Pick every line out of the entries below that holds the string "return", and report them.

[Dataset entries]
····················

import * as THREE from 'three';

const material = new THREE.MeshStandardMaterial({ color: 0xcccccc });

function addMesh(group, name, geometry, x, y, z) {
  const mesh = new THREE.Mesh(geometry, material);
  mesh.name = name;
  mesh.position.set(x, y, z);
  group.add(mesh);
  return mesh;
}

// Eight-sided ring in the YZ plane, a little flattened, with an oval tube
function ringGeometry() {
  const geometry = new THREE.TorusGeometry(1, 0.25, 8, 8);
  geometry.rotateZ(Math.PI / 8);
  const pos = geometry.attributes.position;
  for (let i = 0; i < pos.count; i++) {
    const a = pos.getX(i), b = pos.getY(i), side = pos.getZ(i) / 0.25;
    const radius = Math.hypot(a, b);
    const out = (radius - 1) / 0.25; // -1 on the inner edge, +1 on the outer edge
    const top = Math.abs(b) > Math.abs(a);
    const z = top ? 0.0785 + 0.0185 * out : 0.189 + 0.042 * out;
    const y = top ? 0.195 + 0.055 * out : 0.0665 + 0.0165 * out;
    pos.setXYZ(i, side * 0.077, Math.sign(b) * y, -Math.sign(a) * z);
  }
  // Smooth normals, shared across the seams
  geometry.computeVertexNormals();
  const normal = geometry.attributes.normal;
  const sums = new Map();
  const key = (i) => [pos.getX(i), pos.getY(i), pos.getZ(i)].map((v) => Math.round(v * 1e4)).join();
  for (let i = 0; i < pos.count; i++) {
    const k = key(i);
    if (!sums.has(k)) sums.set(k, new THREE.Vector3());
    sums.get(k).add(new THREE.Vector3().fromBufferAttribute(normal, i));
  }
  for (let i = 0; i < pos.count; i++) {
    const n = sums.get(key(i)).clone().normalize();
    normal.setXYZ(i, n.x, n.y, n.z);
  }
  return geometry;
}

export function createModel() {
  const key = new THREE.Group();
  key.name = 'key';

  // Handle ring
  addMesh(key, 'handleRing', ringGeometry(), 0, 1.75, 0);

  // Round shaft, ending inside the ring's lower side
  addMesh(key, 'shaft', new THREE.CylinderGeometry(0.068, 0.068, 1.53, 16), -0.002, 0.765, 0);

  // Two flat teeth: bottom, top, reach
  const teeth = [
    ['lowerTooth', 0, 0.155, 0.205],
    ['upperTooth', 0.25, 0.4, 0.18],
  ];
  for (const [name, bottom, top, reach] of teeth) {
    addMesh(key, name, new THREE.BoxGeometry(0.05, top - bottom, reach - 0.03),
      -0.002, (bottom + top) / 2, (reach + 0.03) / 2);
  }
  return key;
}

····················

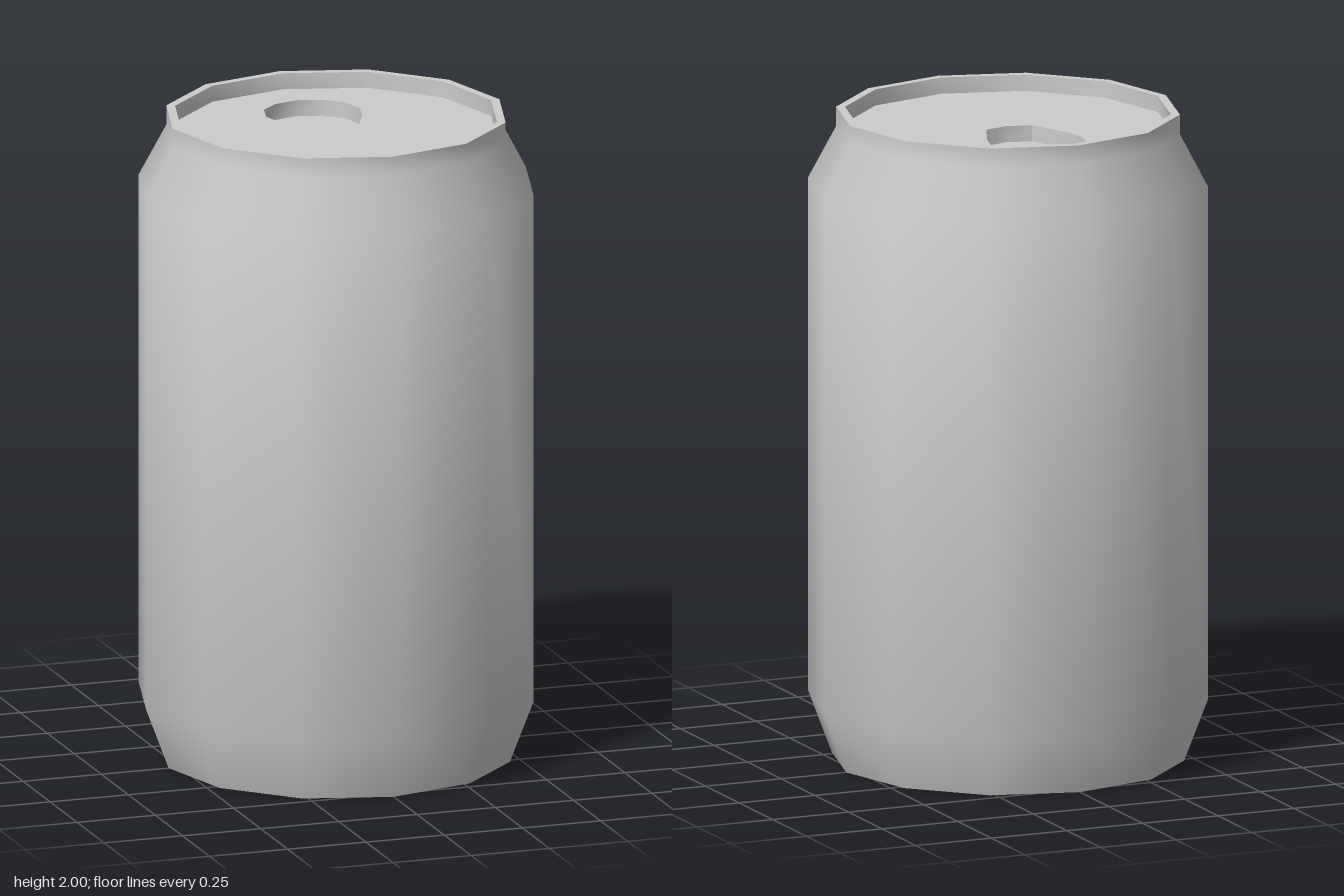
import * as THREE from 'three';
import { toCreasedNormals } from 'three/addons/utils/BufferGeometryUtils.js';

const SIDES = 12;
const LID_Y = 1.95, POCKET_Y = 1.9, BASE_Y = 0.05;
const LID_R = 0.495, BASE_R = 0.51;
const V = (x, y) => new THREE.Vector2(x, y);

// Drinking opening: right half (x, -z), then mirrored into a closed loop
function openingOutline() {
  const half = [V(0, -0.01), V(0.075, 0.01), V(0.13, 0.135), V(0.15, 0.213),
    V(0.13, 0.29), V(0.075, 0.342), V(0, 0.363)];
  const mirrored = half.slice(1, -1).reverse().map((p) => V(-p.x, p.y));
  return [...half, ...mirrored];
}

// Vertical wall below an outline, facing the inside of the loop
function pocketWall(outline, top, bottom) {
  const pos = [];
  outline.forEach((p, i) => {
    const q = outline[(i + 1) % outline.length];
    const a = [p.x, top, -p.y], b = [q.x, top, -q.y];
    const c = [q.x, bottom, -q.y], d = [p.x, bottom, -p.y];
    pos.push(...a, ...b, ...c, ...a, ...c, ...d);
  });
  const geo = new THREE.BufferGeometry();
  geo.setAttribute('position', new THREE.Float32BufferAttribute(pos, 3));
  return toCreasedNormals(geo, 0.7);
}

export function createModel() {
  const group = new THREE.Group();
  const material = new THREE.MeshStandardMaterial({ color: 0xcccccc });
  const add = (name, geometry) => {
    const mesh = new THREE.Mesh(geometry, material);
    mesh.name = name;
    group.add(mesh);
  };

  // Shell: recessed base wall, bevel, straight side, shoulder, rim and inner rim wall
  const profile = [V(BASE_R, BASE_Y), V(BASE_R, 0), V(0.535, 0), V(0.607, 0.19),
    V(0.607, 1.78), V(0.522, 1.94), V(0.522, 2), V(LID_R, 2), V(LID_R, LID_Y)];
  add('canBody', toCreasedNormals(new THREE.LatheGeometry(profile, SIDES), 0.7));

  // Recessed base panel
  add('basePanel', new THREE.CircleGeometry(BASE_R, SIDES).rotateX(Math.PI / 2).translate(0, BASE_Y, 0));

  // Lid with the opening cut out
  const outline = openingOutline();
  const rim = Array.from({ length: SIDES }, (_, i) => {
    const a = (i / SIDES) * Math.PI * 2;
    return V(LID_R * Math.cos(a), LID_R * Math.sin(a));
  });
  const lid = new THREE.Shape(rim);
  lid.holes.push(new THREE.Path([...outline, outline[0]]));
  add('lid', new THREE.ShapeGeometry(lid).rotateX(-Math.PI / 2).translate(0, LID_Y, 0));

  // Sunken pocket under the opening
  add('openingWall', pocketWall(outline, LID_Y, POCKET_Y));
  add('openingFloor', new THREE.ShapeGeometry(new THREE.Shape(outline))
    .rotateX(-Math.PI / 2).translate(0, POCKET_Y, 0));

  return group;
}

····················

* Answer for the task
  return mesh;
  return geometry;
  return key;
  return [...half, ...mirrored];
  return toCreasedNormals(geo, 0.7);
    return V(LID_R * Math.cos(a), LID_R * Math.sin(a));
  return group;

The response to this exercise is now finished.